Either way, to the federal government, these newlyweds are still single, and that is where things get complicated.
"Because the New York State tax return takes its numbers from the federal return, so if your filing status is different for the state return from the federal return, which it will be for same sex couples, then you have to do multiple federal returns," says Tina Salandra, a certified public accountant for Numerical.
The multi-step process starts with payers by filling out a faux federal return.
"You'd have to actually compute a federal tax return on a joint basis, for federal purposes, even though you are not going to file it," says Grillo.
Using those numbers, the same-sex couple files the joint tax return with the state, assuming the spouses are married filing jointly. Then it's back to federal forms, this time for real.
"You would then go back and file or prepare two separate single returns, or one of them might be a head of household return, but they are single returns for federal purposes," says Grillo.
The result is these couples may be preparing twice as many returns as last year, and if they are using a tax professional, that could mean twice the price.
"There's sometimes seven tax returns that would be required per couple," says Salandra. "It's going to be more time and more complex and time is money."
Another way matrimony can cost taxpayers is the so-called "marriage penalty." Having two incomes can push the couple into a higher tax bracket and as a result, the couple may pay more in state taxes than they had when they were single.

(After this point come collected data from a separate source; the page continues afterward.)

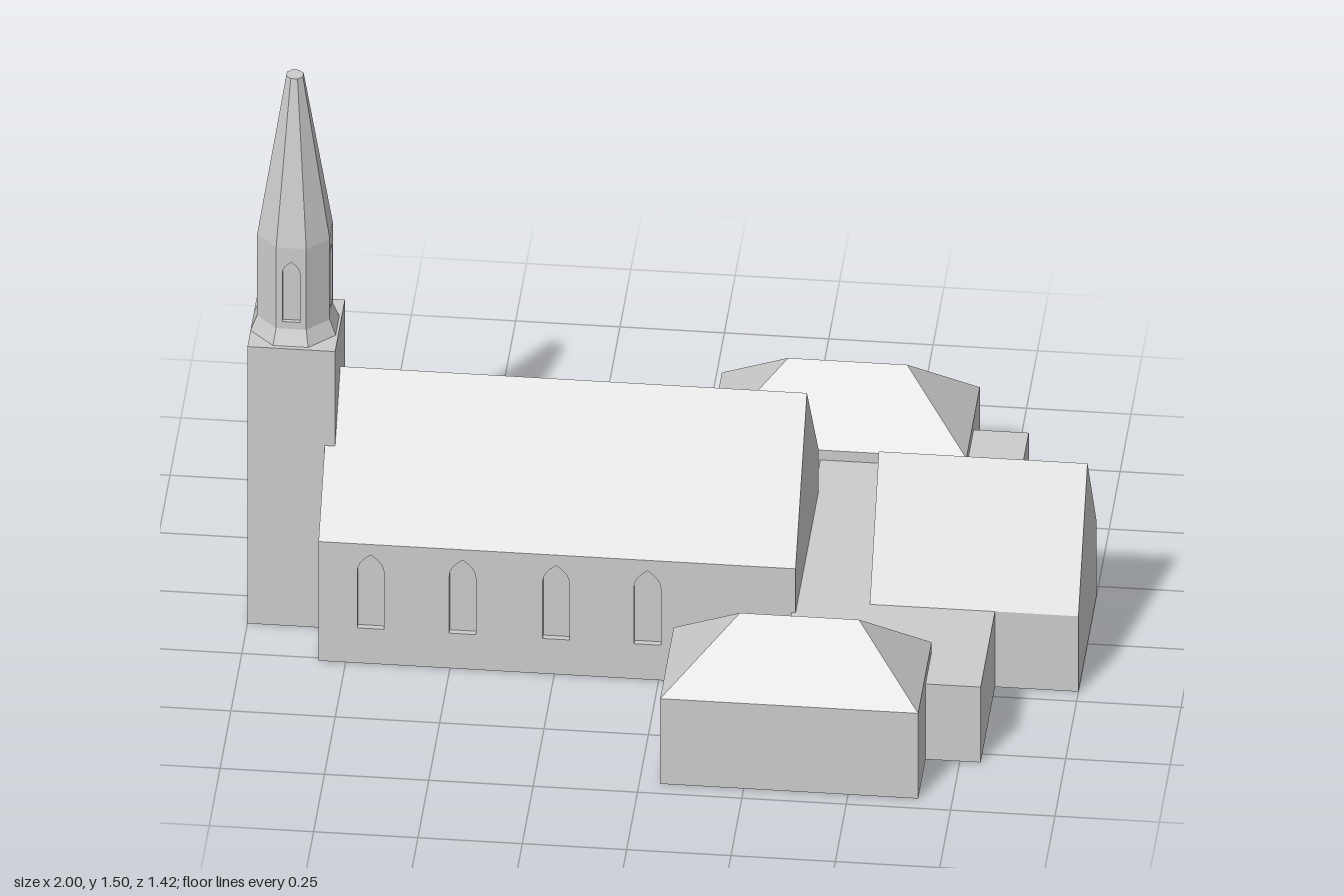
import * as THREE from 'three';

const stone = new THREE.MeshStandardMaterial({ color: 0xcccccc });
stone.name = 'light grey stone';

function add(group, name, geometry) {
  const flat = geometry.index ? geometry.toNonIndexed() : geometry;
  flat.computeVertexNormals();
  const mesh = new THREE.Mesh(flat, stone);
  mesh.name = name;
  group.add(mesh);
  return mesh;
}

function polygon(points) {
  return new THREE.Shape(points.map(([x, y]) => new THREE.Vector2(x, y)));
}

function extrude(shape, depth) {
  return new THREE.ExtrudeGeometry(shape, { depth, bevelEnabled: false, curveSegments: 4 });
}

// Box given by its limits along each axis
function block(x0, x1, y0, y1, z0, z1) {
  return new THREE.BoxGeometry(x1 - x0, y1 - y0, z1 - z0)
    .translate((x0 + x1) / 2, (y0 + y1) / 2, (z0 + z1) / 2);
}

// Profile in (z, y), symmetric about z = 0, run along x
function alongX(points, x0, x1) {
  return extrude(polygon(points), x1 - x0).rotateY(Math.PI / 2).translate(x0, 0, 0);
}

// Pointed arch opening
function lancet(x, y0, y1, w) {
  const r = w / 2, spring = y1 - w * 0.75;
  const path = new THREE.Path();
  path.moveTo(x - r, y0);
  path.lineTo(x + r, y0);
  path.lineTo(x + r, spring);
  path.quadraticCurveTo(x + r, spring + w * 0.4, x, y1);
  path.quadraticCurveTo(x - r, spring + w * 0.4, x - r, spring);
  path.lineTo(x - r, y0);
  return path;
}

// Wall skin with openings; its outer face is turned by angle about y
function pierced(w, y0, y1, openings, depth, angle, x, z) {
  const shape = polygon([[-w / 2, y0], [w / 2, y0], [w / 2, y1], [-w / 2, y1]]);
  shape.holes.push(...openings);
  return extrude(shape, depth).translate(0, 0, -depth).rotateY(angle).translate(x, 0, z);
}

// Eight-sided frustum with flats facing the axes, sized by its flats
function octagon(bottom, top, y0, y1) {
  const k = Math.cos(Math.PI / 8);
  return new THREE.CylinderGeometry(top / k, bottom / k, y1 - y0, 8)
    .rotateY(Math.PI / 8).translate(0, (y0 + y1) / 2, 0);
}

// Hipped roof from its base rectangle and ridge
function hipRoof(x0, x1, z0, z1, y0, y1, r0, r1) {
  const zm = (z0 + z1) / 2;
  const a = [x0, y0, z1], b = [x1, y0, z1], c = [x1, y0, z0], d = [x0, y0, z0];
  const e = [r0, y1, zm], f = [r1, y1, zm];
  const tris = [a, b, f, a, f, e, c, d, e, c, e, f, b, c, f, d, a, e];
  const g = new THREE.BufferGeometry();
  g.setAttribute('position', new THREE.Float32BufferAttribute(tris.flat(), 3));
  return g;
}

export function createModel() {
  const church = new THREE.Group();
  church.name = 'church';
  const recess = 0.015;

  // Nave: gabled core, with window walls set in both long sides
  const nave = new THREE.Group();
  nave.name = 'nave';
  church.add(nave);
  const n0 = -0.815, n1 = 0.328, nz = 0.262, eave = 0.34;
  const inner = nz - recess;
  add(nave, 'naveBody', alongX([[-inner, 0], [inner, 0], [inner, eave], [nz, eave],
    [0, 0.67], [-nz, eave], [-inner, eave]], n0, n1));
  const mid = (n0 + n1) / 2;
  for (const side of [1, -1]) {
    const windows = [-0.69, -0.47, -0.246, -0.027].map(x => lancet((x - mid) * side, 0.1, 0.31, 0.064));
    add(nave, side > 0 ? 'frontWindowWall' : 'backWindowWall',
      pierced(n1 - n0, 0, eave, windows, recess, side > 0 ? 0 : Math.PI, mid, side * nz));
  }

  // Choir
  add(church, 'choir', alongX([[-0.208, 0], [0.208, 0], [0.208, 0.215], [0, 0.515], [-0.208, 0.215]], 0.5, 1));

  // Flat-roofed crossing
  add(church, 'flatAnnex', block(0.318, 0.8, 0, 0.215, -0.57, 0.537));

  // Hip-roofed side wings
  for (const side of [1, -1]) {
    const wing = new THREE.Group();
    wing.name = side > 0 ? 'frontWing' : 'backWing';
    church.add(wing);
    const z0 = side > 0 ? 0.398 : -0.712, z1 = z0 + 0.31;
    add(wing, 'wingWalls', block(0.05, 0.668, 0, 0.243, z0, z1));
    add(wing, 'wingRoof', hipRoof(0.05, 0.668, z0, z1, 0.243, 0.398, 0.225, 0.51));
  }

  // Tower with a doorway and window on its outer face
  const tower = new THREE.Group();
  tower.name = 'tower';
  church.add(tower);
  const tz = 0.006, tw = 0.226, th = 0.79;
  add(tower, 'towerBody', block(-1 + recess, -0.79, 0, th, tz - tw / 2, tz + tw / 2));
  add(tower, 'doorWall', pierced(tw, 0, th,
    [lancet(0, 0.02, 0.23, 0.064), lancet(0, 0.35, 0.56, 0.064)], recess, -Math.PI / 2, -1, tz));

  // Belfry and spire
  const steeple = new THREE.Group();
  steeple.name = 'steeple';
  steeple.position.set(-0.898, 0, tz);
  church.add(steeple);
  const ap = 0.087, half = ap * Math.tan(Math.PI / 8), cut = 0.01;
  add(steeple, 'steepleFoot', octagon(0.102, ap, th, 0.83));

  // Belfry core is notched on four sides to take the window panels
  const outline = [];
  for (let i = 0; i < 4; i++) {
    const c = [1, 0, -1, 0][i], s = [0, 1, 0, -1][i];
    for (const [r, t] of [[ap, -half], [ap - cut, -half], [ap - cut, half], [ap, half]]) {
      outline.push([r * c - t * s, r * s + t * c]);
    }
  }
  add(steeple, 'belfryCore', extrude(polygon(outline), 1.06 - 0.83).rotateX(-Math.PI / 2).translate(0, 0.83, 0));
  for (let i = 0; i < 4; i++) {
    const a = i * Math.PI / 2;
    add(steeple, 'belfryWindow', pierced(half * 2, 0.83, 1.06, [lancet(0, 0.85, 1.02, 0.042)],
      cut, a, ap * Math.sin(a), ap * Math.cos(a)));
  }
  add(steeple, 'spire', octagon(ap, 0.02, 1.06, 1.5));

  return church;
}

There are some benefits as well. In the past, if one half of a same-sex couple covered the other partner under a health insurance plan, that person would have to pay taxes on the value of that coverage, which CPA Tina Salandra says could be worth $5,000 or $6,000.
That tax, however does not apply to spouses, which could mean a nice savings, but on state taxes only.
"They still have to pay it on the federal level," says Salandra.
For more information, visit tax.ny.gov.